(The post below is a possible petition to be sent to legislators in the US Congress. If this was actually delivered as a petition would you sign it? Would you share it with others? Do you think enough people would sign it to make a difference? It certainly does not have to be the document below but I wonder if some sort of statement of fundamental principles signed hopefully by thousands of people would make a difference? I don’t know. And like I said before what is expressed below is my ideas in my words and I am sure that others may find better ways to express the message. The important thing is that a message be sent)
It is time, in fact long past time, for a real change in the mental health system. It is time for a difference that makes a difference. The following principles are some of the ideas that we think should guide that change. We urge you to consider them as you look to devise legislation that addresses the massive needs for effective and humane change facing the mental health system.
1. The system should start with the assumption of the worth and dignity of every human being it serves. No program or service or approach that either directly or indirectly challenges that should be part of this system. No one served by the system should ever have their worth measured by the severity of the issues they face in life or their response to suggestions made to them about how to address those issues.
2. The human and civil rights of the people served in the system should never be seen as blocking or making help impossible. They should not be seen as blocking the way but as a foundation of defining the way to more effectively helping people. No one because of the difficulties in their life or the labels put on them because of those labels is any less a human being and anything that would legitimize them being treated as less is wrong.
3. Pain and suffering in life is more than a medical issue and any approach that defines it as simply a symptom or proof of some illness I supposedly have is inadequate and, in fact, harmful. Trauma is real and a major influence in the lives and experience of literally millions of people. Research has shown that countless times over. Before we can have a system that helps people to deal with that trauma we must have a system that recognizes the central role trauma plays in human life and a system grounded purely in mental illness terms will have difficulty doing that.
4. Because what happens to each of us in life matters justice matters. The experience of many of the people served by the mental health system is one of persistent injustice in many areas of their life. They are disproportionately likely to be poor. They are disproportionately likely to be without employment. They are disproportionately likely to be hungry or have difficulties with having an adequate place to live. They are disproportionately likely to be members of marginalized social groups. They are disproportionately likely to have serious medical issues and little or no access to medical care. They are disproportionately likely to be the victims of multiple traumas in their lives, often violent and often repeated time after time.
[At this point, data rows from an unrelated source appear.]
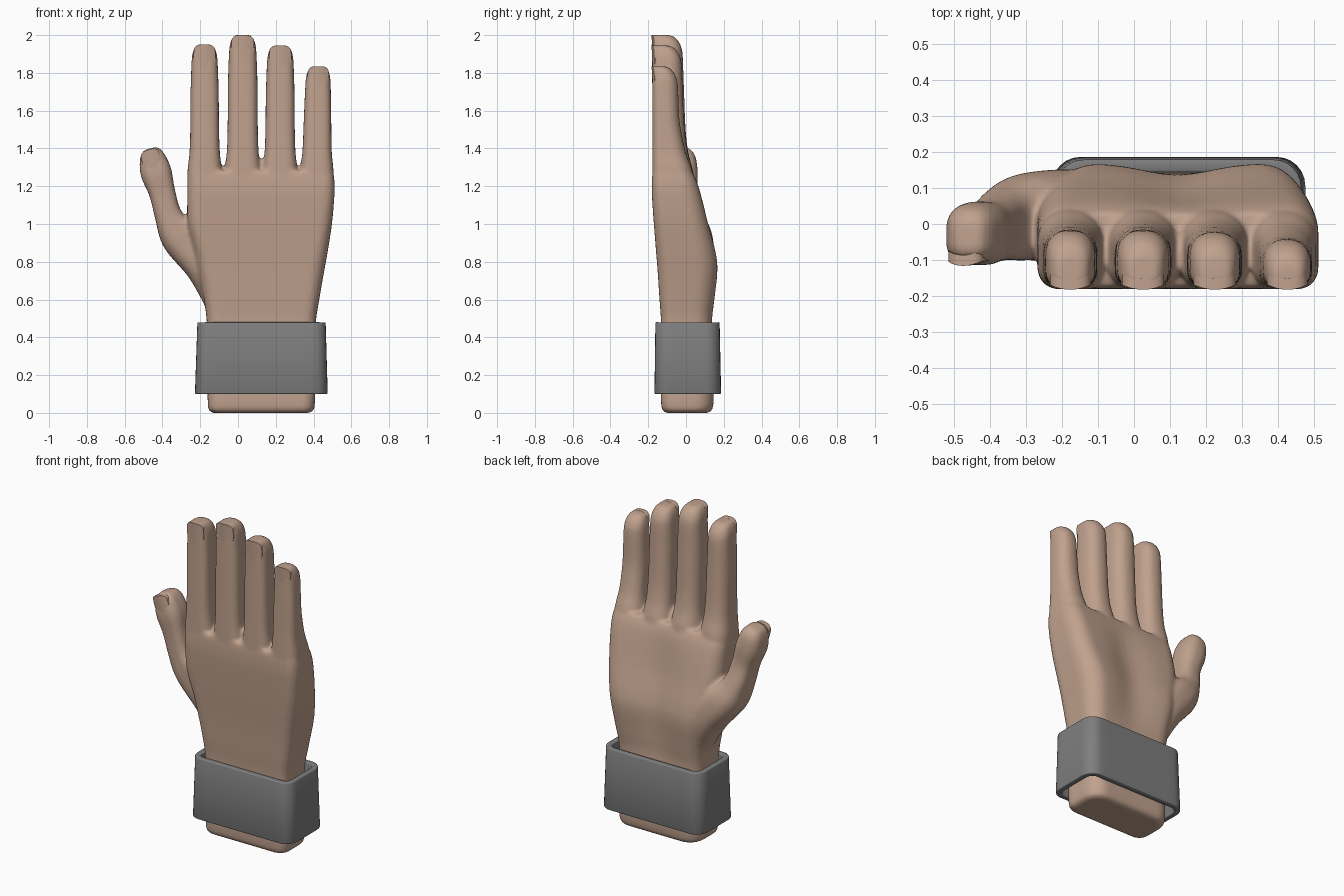
import bpy, bmesh, math
from mathutils import Vector

if "Cube" in bpy.data.objects:
    bpy.data.objects.remove(bpy.data.objects["Cube"])


def material(name, rgb):
    m = bpy.data.materials.new(name)
    m.diffuse_color = (*rgb, 1)
    m.use_nodes = True
    m.node_tree.nodes["Principled BSDF"].inputs["Base Color"].default_value = m.diffuse_color
    return m


SKIN = material("skin", (0.53, 0.36, 0.27))
GREY = material("cuff grey", (0.21, 0.21, 0.21))


def make_object(name, bm, mat):
    bmesh.ops.recalc_face_normals(bm, faces=bm.faces[:])
    me = bpy.data.meshes.new(name)
    bm.to_mesh(me)
    bm.free()
    me.materials.append(mat)
    ob = bpy.data.objects.new(name, me)
    bpy.context.collection.objects.link(ob)
    return ob


def ring(hw, hd, rf, rb, arc=7, side=12):
    """Rounded rectangle; rf / rb are front / back corner radii as a share of the half size."""
    m = min(hw, hd)
    pts = []
    for sx, sy, a0 in ((1, 1, 0), (-1, 1, 90), (-1, -1, 180), (1, -1, 270)):
        r = m * (rb if sy > 0 else rf)
        corner = []
        for i in range(arc):
            a = math.radians(a0 + 90 * i / (arc - 1))
            corner.append((sx * (hw - r) + r * math.cos(a), sy * (hd - r) + r * math.sin(a)))
        pts.append(corner)
    out = []
    for k in range(4):
        a, b = pts[k][-1], pts[(k + 1) % 4][0]
        out += pts[k]
        out += [(a[0] + (b[0] - a[0]) * j / side, a[1] + (b[1] - a[1]) * j / side) for j in range(1, side)]
    return out


def smooth_sections(sec, n=6):
    """Catmull-Rom interpolation between the key sections."""
    out = []
    for i in range(len(sec) - 1):
        p0, p1, p2, p3 = sec[max(i - 1, 0)], sec[i], sec[i + 1], sec[min(i + 2, len(sec) - 1)]
        for k in range(n):
            t = k / n
            out.append([0.5 * (2 * b + (c - a) * t + (2 * a - 5 * b + 4 * c - d) * t * t
                               + (3 * b - a - 3 * c + d) * t ** 3) for a, b, c, d in zip(p0, p1, p2, p3)])
    return out + [list(sec[-1])]


def loft(bm, sections, rf, rb, caps=True, shape=None, n=6):
    """Sections are (cx, cy, cz, half width, half depth, lean towards -x)."""
    rings = []
    for cx, cy, cz, hw, hd, a in smooth_sections(sections, n):
        row = []
        for u, v in ring(hw, hd, rf, rb):
            p = Vector((cx + u * math.cos(a), cy + v, cz + u * math.sin(a)))
            row.append(bm.verts.new(shape(p) if shape else p))
        rings.append(row)
    for r0, r1 in zip(rings, rings[1:]):
        for i in range(len(r0)):
            j = (i + 1) % len(r0)
            bm.faces.new((r0[i], r0[j], r1[j], r1[i]))
    if caps:
        bm.faces.new(rings[0][::-1])
        bm.faces.new(rings[-1])


def box_section(z, x0, x1, y0, y1):
    return ((x0 + x1) / 2, (y0 + y1) / 2, z, (x1 - x0) / 2, (y1 - y0) / 2, 0)


def palm_hollow(p):
    if p.y > 0 and 0.45 < p.z < 1.3:
        p.y -= 0.035 * math.sin(math.pi * (p.z - 0.45) / 0.85) * math.exp(-((p.x - 0.12) / 0.13) ** 2)
    return p


# Hand: wrist and palm
hand = bmesh.new()
palm = [(0, -.13, .375, -.10, .115), (.015, -.155, .40, -.125, .137), (.06, -.16, .407, -.132, .146),
        (.14, -.16, .407, -.132, .146), (.3, -.16, .407, -.132, .142), (.48, -.165, .412, -.132, .138),
        (.6, -.18, .43, -.14, .152), (.75, -.21, .456, -.15, .168), (.85, -.23, .474, -.158, .158),
        (1.0, -.265, .497, -.17, .118), (1.15, -.268, .51, -.18, .08), (1.23, -.265, .51, -.18, .055),
        (1.28, -.255, .503, -.176, .03)]
loft(hand, [box_section(*s) for s in palm], 0.45, 0.7, shape=palm_hollow)

# Fingers: base x, tip x, tip height, width scale, depth drop of the pad
FINGERS = {"index": (-.176, -.177, 1.95, 1.0, 0.0), "middle": (.025, .025, 2.0, 1.05, 0.0),
           "ring": (.222, .224, 1.945, 1.02, .005), "little": (.415, .425, 1.835, .97, .025)}
for bx, tx, tip, k, drop in FINGERS.values():
    rows = [(1.12, .085, .03), (1.22, .092, .04), (1.29, .09, .035), (1.38, .08, .012), (1.5, .076, -.002),
            (tip - .25, .074, -.012), (tip - .1, .069, -.018), (tip - .05, .064, -.03),
            (tip - .015, .052, -.055), (tip, .036, -.085)]
    sections = []
    for z, hw, back in rows:
        f = (z - 1.12) / (tip - 1.12)
        x = bx + (tx - bx) * f
        back -= drop * min(1, max(0, (z - 1.25) * 4))
        front = -.178 if z < tip - .01 else -.165
        sections.append(box_section(z, x - hw * k, x + hw * k, front, back))
    loft(hand, sections, 0.6, 0.9)

# Thumb
loft(hand, [(-.09, .03, .62, .10, .09, .6), (-.17, .03, .78, .11, .12, .6), (-.29, .02, .93, .115, .12, .5),
            (-.365, 0, 1.04, .074, .10, .25), (-.40, -.02, 1.16, .069, .085, .22),
            (-.433, -.026, 1.27, .082, .088, .28), (-.453, -.027, 1.345, .07, .08, .28),
            (-.462, -.03, 1.385, .05, .062, .28), (-.465, -.035, 1.4, .03, .04, .28)], 0.7, 0.85)
hand = make_object("hand", hand, SKIN)
mod = hand.modifiers.new("blend parts", 'REMESH')
mod.mode = 'VOXEL'
mod.voxel_size = 0.01
mod.use_smooth_shade = True
mod = hand.modifiers.new("soften", 'SMOOTH')
mod.factor = 0.5
mod.iterations = 8


# Nails: curved plates with a rounded root
def nail(name, x, tip, hw, length, front, lean=0.0):
    bm = bmesh.new()
    nu, nv = 12, 8
    grid = []
    for i in range(nu + 1):
        u = 2 * i / nu - 1
        col = []
        for j in range(nv + 1):
            v = j / nv
            lo, hi = -length + .03 * u ** 4, -.018 * u ** 4
            w, h = u * hw * (.93 + .07 * math.sin(math.pi * v)), lo + (hi - lo) * v
            y = front + .012 * u * u + .004 * (1 - v)
            col.append(bm.verts.new((x + w * math.cos(lean) - h * math.sin(lean), y,
                                     tip + w * math.sin(lean) + h * math.cos(lean))))
        grid.append(col)
    faces = [bm.faces.new((grid[i][j], grid[i + 1][j], grid[i + 1][j + 1], grid[i][j + 1]))
             for i in range(nu) for j in range(nv)]
    # thicken backwards into the fingertip
    ext = bmesh.ops.extrude_face_region(bm, geom=faces, use_keep_orig=True)
    for g in ext["geom"]:
        if isinstance(g, bmesh.types.BMVert):
            g.co.y += .03
    return make_object(name, bm, SKIN)


nails = [nail(n + "_nail", f[1], f[2], .058 * f[3], .135 if n != "little" else .105, -.182)
         for n, f in FINGERS.items()]
nails.append(nail("thumb_nail", -.474, 1.393, .052, .15, -.116, .3))

# Cuff: open tapered band
cuff = bmesh.new()
loft(cuff, [box_section(.1, -.228, .475, -.167, .186), box_section(.48, -.215, .464, -.162, .178)],
     0.4, 0.45, caps=False, n=1)
cuff = make_object("cuff", cuff, GREY)
mod = cuff.modifiers.new("wall", 'SOLIDIFY')
mod.thickness = 0.035
mod.offset = -1
mod = cuff.modifiers.new("rim", 'BEVEL')
mod.width = 0.006
mod.segments = 2
mod.angle_limit = math.radians(50)

for ob in nails + [cuff]:
    bpy.ops.object.select_all(action='DESELECT')
    ob.select_set(True)
    bpy.context.view_layer.objects.active = ob
    bpy.ops.object.shade_smooth_by_angle(angle=math.radians(40))
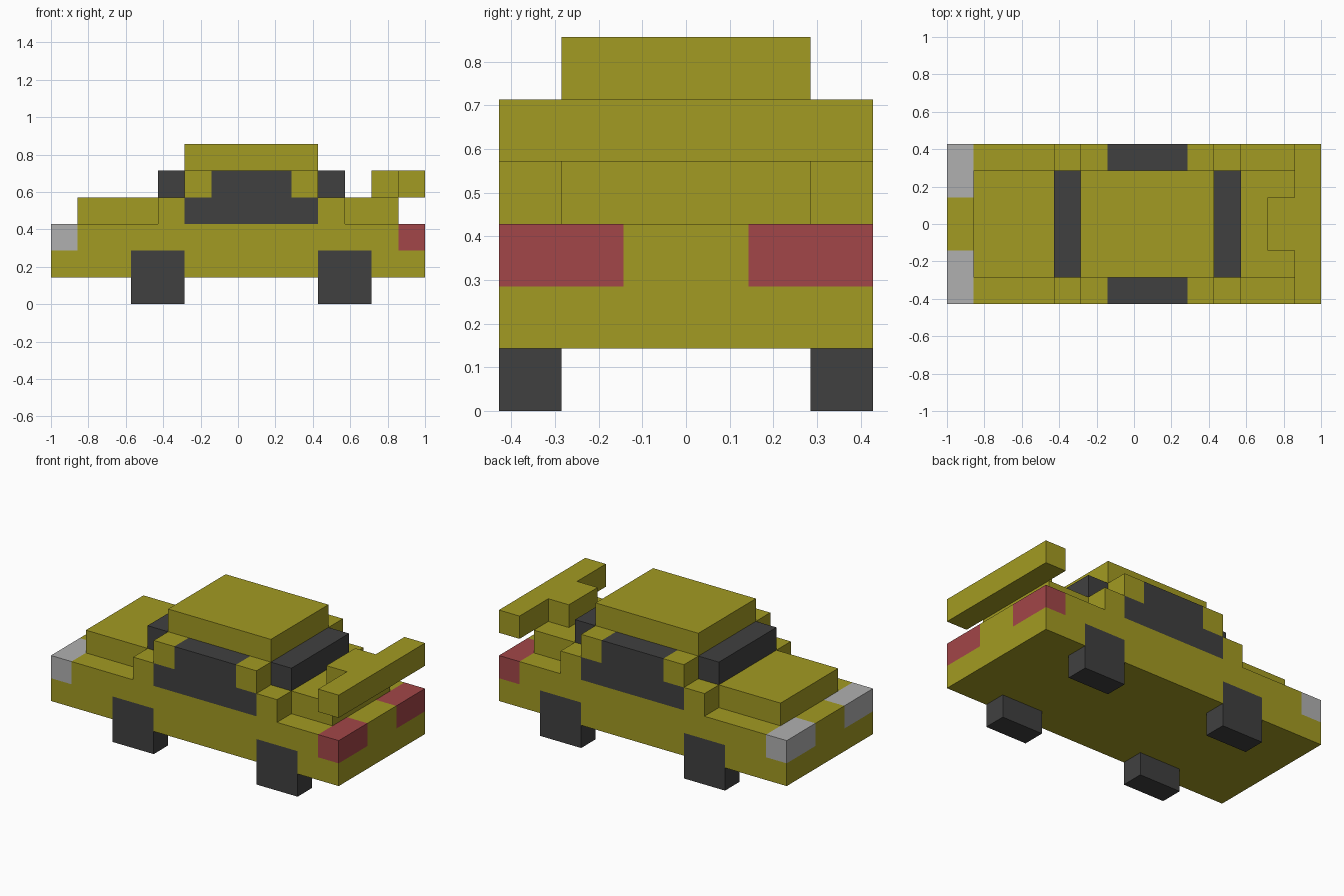
import bpy, bmesh
from mathutils import Vector

if "Cube" in bpy.data.objects:
    bpy.data.objects.remove(bpy.data.objects["Cube"])

U = 1 / 7  # size of one building block


def material(name, rgb):
    mat = bpy.data.materials.new(name)
    mat.diffuse_color = (*rgb, 1)
    mat.use_nodes = True
    mat.node_tree.nodes["Principled BSDF"].inputs["Base Color"].default_value = mat.diffuse_color
    return mat


YELLOW = material("yellow_paint", (0.365, 0.328, 0.016))
DARK = material("dark_glass_and_rubber", (0.051, 0.051, 0.051))
GREY = material("headlight_grey", (0.434, 0.434, 0.434))
RED = material("taillight_red", (0.362, 0.061, 0.065))

cells = {}   # block position -> part name
colours = {}  # part name -> material


def box(name, mat, x, y, z):
    """Claim a range of blocks; later parts are set into earlier ones."""
    colours[name] = mat
    for i in range(*x):
        for j in range(*y):
            for k in range(*z):
                cells[i, j, k] = name


def pair(name, mat, x, y, z):
    """The same box on both sides of the car."""
    box(name + "_right", mat, x, y, z)
    box(name + "_left", mat, x, (-y[1], -y[0]), z)


# Bodywork
box("body", YELLOW, (-7, 7), (-3, 3), (1, 3))
box("hood", YELLOW, (-6, -3), (-2, 2), (3, 4))
box("trunk", YELLOW, (4, 6), (-2, 2), (3, 4))
box("cabin", YELLOW, (-3, 4), (-3, 3), (3, 4))
box("cabin", YELLOW, (-2, 3), (-3, 3), (4, 5))
box("roof", YELLOW, (-2, 3), (-2, 2), (5, 6))

# Spoiler with its central mount
box("spoiler", YELLOW, (6, 7), (-3, 3), (4, 5))
box("spoiler", YELLOW, (5, 6), (-1, 1), (4, 5))

# Glass
box("windscreen", DARK, (-3, -2), (-2, 2), (4, 5))
box("rear_window", DARK, (3, 4), (-2, 2), (4, 5))
pair("side_window", DARK, (-2, 3), (2, 3), (3, 4))
pair("side_window", DARK, (-1, 2), (2, 3), (4, 5))

# Lights and wheels
pair("headlight", GREY, (-7, -6), (1, 3), (2, 3))
pair("taillight", RED, (6, 7), (1, 3), (2, 3))
pair("front_wheel", DARK, (-4, -2), (2, 3), (0, 2))
pair("rear_wheel", DARK, (3, 5), (2, 3), (0, 2))


def build(name):
    """Make one part from the outward faces of its blocks."""
    bm = bmesh.new()
    for cell in [c for c, part in cells.items() if part == name]:
        centre = Vector(cell) + Vector((0.5, 0.5, 0.5))
        for axis in range(3):
            for sign in (-1, 1):
                n = Vector((0, 0, 0))
                n[axis] = sign
                if tuple(int(a + b) for a, b in zip(cell, n)) in cells:
                    continue
                s = Vector((0, 0, 0))
                s[(axis + 1) % 3] = 1
                t = n.cross(s)
                corners = [(-1, -1), (1, -1), (1, 1), (-1, 1)]
                bm.faces.new([bm.verts.new((centre + (n + s * a + t * b) / 2) * U)
                              for a, b in corners])
    bmesh.ops.remove_doubles(bm, verts=bm.verts, dist=0.001)
    bmesh.ops.dissolve_limit(bm, angle_limit=0.01, verts=bm.verts, edges=bm.edges)
    mesh = bpy.data.meshes.new(name)
    bm.to_mesh(mesh)
    bm.free()
    mesh.materials.append(colours[name])
    bpy.context.collection.objects.link(bpy.data.objects.new(name, mesh))


for part in colours:
    build(part)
Reform that ignores the issue of justice is less than the reform we need.
5. Many people with mental health issues in their life do find and build a better life. Recovery is a real thing. The lives of thousands and thousands of people bear witness to that. Any effort to reform needs to be based on the reality of recovery and the realism of hope. People need not be dependent upon the system that serves them. The experience of those who have found some measure of recovery in life should be treated as a valuable resource both for the system and for the people it serves.
6. The people served in the mental health system have the right to an honest system. Those who work as part of the system should be honest both about what they do know and what they dont, the risks as well as the benefits of any recommended treatments. Medication may be helpful to some people but it also has life changing and even life ending risks. The decision rather or not to use medication should be based on more than the authority of the doctor prescribing. We also feel that a system that rests largely upon the use of medication is not the best or safest system for the people it serves and that real effort needs to be put into developing a system that is not pharmaceutically based.
7. The containment of the “mentally ill” is not the answer to the violence that plagues this society and any measure that states or even implies that is a simplistic answer that ignores the real issues of a serious problem and unfairly stigmatizes anyone with a mental health diagnoses and makes it more likely that in the future people will avoid seeking help for fear of having a label put upon them.
8. Being labeled as “mentally ill” has real life consequences and any attempt at reform should address those consequences. Discrimination is real in many areas of life. The language used frequently in the wider society and too frequently by those in positions of leadership is too often blaming, ridiculing, or inflammatory.
9. In a society that prides itself as being free the empowerment of each citizen to make fundamental decisions about the direction of their lives should be unquestioned. In the mental health system it often is not. We think the empowerment of the people it serves to make decisions about their own lives and helping them to acquire the tools and knowledge to make the best possible decisions for their life is what the mental health system should be about.
We seek a system that helps people in need to find and build a better life for them and their families. We seek a system which would better help deliver the promises of this country to all its citizens. We seek a system based on justice and driven by honesty. We seek a system that believes in hope and one that believes the people it serves have reason to hope. While these principles do not begin to address or answer all the questions in front of us we believe they offer the framework for developing the kind of mental health system we all deserve.